Data for review Block Start

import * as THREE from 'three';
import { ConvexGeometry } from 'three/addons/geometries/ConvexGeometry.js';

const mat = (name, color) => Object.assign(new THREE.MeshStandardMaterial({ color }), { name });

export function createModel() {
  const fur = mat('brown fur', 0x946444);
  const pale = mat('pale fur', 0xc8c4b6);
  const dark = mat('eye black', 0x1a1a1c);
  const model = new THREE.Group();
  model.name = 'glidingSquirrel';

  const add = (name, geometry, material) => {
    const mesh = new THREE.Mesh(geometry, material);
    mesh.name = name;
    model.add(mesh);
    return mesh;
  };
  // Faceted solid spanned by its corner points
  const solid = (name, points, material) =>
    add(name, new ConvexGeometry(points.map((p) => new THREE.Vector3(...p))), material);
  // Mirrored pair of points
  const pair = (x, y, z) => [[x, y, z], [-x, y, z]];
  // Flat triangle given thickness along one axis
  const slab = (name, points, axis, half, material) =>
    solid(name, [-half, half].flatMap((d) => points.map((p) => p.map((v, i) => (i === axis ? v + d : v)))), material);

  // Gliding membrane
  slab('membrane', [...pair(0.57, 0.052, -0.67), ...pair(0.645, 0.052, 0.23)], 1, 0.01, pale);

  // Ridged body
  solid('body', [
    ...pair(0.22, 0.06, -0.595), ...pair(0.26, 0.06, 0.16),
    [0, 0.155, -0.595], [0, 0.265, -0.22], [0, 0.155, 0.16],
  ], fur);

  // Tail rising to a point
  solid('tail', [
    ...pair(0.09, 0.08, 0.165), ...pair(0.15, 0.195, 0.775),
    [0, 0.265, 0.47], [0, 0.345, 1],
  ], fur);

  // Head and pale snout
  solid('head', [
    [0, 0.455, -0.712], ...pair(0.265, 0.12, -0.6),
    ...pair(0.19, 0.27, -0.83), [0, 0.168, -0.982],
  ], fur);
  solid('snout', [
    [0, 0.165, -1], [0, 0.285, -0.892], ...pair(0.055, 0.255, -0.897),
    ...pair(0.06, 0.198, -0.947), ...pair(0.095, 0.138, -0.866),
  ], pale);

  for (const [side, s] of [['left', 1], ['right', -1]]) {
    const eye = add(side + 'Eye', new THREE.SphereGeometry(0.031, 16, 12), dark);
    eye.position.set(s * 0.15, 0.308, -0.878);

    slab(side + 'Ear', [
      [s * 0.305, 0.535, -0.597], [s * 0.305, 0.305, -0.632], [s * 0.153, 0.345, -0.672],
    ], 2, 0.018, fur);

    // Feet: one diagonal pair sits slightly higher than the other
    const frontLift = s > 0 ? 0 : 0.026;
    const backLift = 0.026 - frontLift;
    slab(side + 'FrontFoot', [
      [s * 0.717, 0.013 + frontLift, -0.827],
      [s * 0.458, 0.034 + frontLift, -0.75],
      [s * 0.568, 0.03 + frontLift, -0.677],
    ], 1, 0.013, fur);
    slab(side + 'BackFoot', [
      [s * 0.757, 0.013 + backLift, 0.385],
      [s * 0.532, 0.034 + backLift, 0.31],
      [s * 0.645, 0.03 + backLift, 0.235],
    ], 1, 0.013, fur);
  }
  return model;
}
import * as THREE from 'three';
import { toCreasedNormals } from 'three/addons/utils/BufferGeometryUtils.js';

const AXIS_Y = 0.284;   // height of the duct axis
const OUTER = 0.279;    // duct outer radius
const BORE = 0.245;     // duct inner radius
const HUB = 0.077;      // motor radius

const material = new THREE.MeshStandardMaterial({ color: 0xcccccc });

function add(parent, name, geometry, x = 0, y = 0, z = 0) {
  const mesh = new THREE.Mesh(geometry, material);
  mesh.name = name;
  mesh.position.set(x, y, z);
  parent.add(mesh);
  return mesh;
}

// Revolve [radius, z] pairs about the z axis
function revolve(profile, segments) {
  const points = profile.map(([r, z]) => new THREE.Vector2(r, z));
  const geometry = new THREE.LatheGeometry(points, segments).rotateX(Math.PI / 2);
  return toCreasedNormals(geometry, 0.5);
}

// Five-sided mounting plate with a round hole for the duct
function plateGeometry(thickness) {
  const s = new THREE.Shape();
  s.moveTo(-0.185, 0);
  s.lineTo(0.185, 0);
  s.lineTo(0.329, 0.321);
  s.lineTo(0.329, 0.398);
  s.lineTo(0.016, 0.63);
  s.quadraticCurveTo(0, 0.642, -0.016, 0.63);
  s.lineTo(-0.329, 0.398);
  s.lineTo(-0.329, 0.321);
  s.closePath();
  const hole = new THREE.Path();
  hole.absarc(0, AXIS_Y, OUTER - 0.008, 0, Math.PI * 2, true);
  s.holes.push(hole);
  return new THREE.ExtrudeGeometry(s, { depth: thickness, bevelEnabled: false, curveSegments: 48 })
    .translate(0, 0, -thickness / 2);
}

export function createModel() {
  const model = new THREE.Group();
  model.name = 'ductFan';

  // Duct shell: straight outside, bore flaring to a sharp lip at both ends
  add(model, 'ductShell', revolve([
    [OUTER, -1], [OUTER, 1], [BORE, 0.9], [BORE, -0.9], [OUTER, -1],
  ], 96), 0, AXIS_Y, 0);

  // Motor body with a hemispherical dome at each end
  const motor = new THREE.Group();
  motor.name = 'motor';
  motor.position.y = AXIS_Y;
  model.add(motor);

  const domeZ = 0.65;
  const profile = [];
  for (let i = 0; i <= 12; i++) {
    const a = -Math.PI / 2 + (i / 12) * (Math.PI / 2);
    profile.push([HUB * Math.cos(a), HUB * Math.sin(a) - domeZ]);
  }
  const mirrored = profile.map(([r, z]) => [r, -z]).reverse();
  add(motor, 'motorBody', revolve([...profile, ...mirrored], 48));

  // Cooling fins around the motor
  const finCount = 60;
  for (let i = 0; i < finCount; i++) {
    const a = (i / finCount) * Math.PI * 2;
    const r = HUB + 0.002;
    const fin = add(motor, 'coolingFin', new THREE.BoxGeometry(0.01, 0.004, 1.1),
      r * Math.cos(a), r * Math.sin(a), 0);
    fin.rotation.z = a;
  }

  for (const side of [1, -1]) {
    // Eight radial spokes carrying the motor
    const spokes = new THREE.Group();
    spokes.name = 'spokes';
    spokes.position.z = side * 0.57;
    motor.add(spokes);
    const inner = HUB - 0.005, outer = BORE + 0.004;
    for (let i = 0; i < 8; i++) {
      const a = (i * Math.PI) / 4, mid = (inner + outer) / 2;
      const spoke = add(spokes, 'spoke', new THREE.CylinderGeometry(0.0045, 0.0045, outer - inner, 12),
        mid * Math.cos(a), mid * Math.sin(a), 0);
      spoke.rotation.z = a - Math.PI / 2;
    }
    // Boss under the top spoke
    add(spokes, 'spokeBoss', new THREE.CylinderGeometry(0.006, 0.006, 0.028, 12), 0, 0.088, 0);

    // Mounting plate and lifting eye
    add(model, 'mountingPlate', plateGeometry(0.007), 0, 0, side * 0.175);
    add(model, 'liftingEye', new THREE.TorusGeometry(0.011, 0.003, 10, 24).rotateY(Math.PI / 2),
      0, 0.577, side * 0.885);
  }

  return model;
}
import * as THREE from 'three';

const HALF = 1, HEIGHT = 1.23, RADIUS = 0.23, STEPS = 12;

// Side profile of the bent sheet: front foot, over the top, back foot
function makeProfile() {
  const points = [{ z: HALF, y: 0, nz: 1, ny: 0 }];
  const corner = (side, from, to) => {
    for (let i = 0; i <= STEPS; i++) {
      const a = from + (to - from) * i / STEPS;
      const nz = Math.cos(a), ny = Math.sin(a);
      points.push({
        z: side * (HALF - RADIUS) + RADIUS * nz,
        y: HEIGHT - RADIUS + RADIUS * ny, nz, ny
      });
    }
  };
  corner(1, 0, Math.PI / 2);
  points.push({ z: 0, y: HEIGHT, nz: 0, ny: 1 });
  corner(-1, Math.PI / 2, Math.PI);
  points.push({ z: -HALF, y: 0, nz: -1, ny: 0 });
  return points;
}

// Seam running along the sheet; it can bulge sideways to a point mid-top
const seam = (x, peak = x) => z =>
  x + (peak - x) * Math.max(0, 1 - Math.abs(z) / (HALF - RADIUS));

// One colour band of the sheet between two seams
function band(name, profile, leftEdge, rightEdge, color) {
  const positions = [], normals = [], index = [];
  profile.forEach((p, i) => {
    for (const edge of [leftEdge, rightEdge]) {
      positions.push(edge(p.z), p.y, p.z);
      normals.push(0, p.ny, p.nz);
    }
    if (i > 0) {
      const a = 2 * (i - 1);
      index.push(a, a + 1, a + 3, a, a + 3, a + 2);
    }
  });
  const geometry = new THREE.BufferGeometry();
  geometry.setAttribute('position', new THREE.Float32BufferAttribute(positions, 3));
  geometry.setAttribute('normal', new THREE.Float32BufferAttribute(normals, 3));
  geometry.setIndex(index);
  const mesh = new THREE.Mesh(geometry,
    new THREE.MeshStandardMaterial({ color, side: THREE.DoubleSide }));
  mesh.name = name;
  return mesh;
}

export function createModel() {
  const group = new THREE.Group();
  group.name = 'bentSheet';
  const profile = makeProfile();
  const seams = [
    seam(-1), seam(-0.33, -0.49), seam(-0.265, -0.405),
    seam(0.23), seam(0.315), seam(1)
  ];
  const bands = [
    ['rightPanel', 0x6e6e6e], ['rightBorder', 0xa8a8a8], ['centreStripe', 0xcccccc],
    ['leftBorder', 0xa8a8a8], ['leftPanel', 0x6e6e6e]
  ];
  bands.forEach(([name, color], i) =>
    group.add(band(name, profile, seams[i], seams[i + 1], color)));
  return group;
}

Data for review Block End

Pull out every line holding "color" from the records above, and copy it.

const mat = (name, color) => Object.assign(new THREE.MeshStandardMaterial({ color }), { name });
const material = new THREE.MeshStandardMaterial({ color: 0xcccccc });
function band(name, profile, leftEdge, rightEdge, color) {
    new THREE.MeshStandardMaterial({ color, side: THREE.DoubleSide }));
  bands.forEach(([name, color], i) =>
    group.add(band(name, profile, seams[i], seams[i + 1], color)));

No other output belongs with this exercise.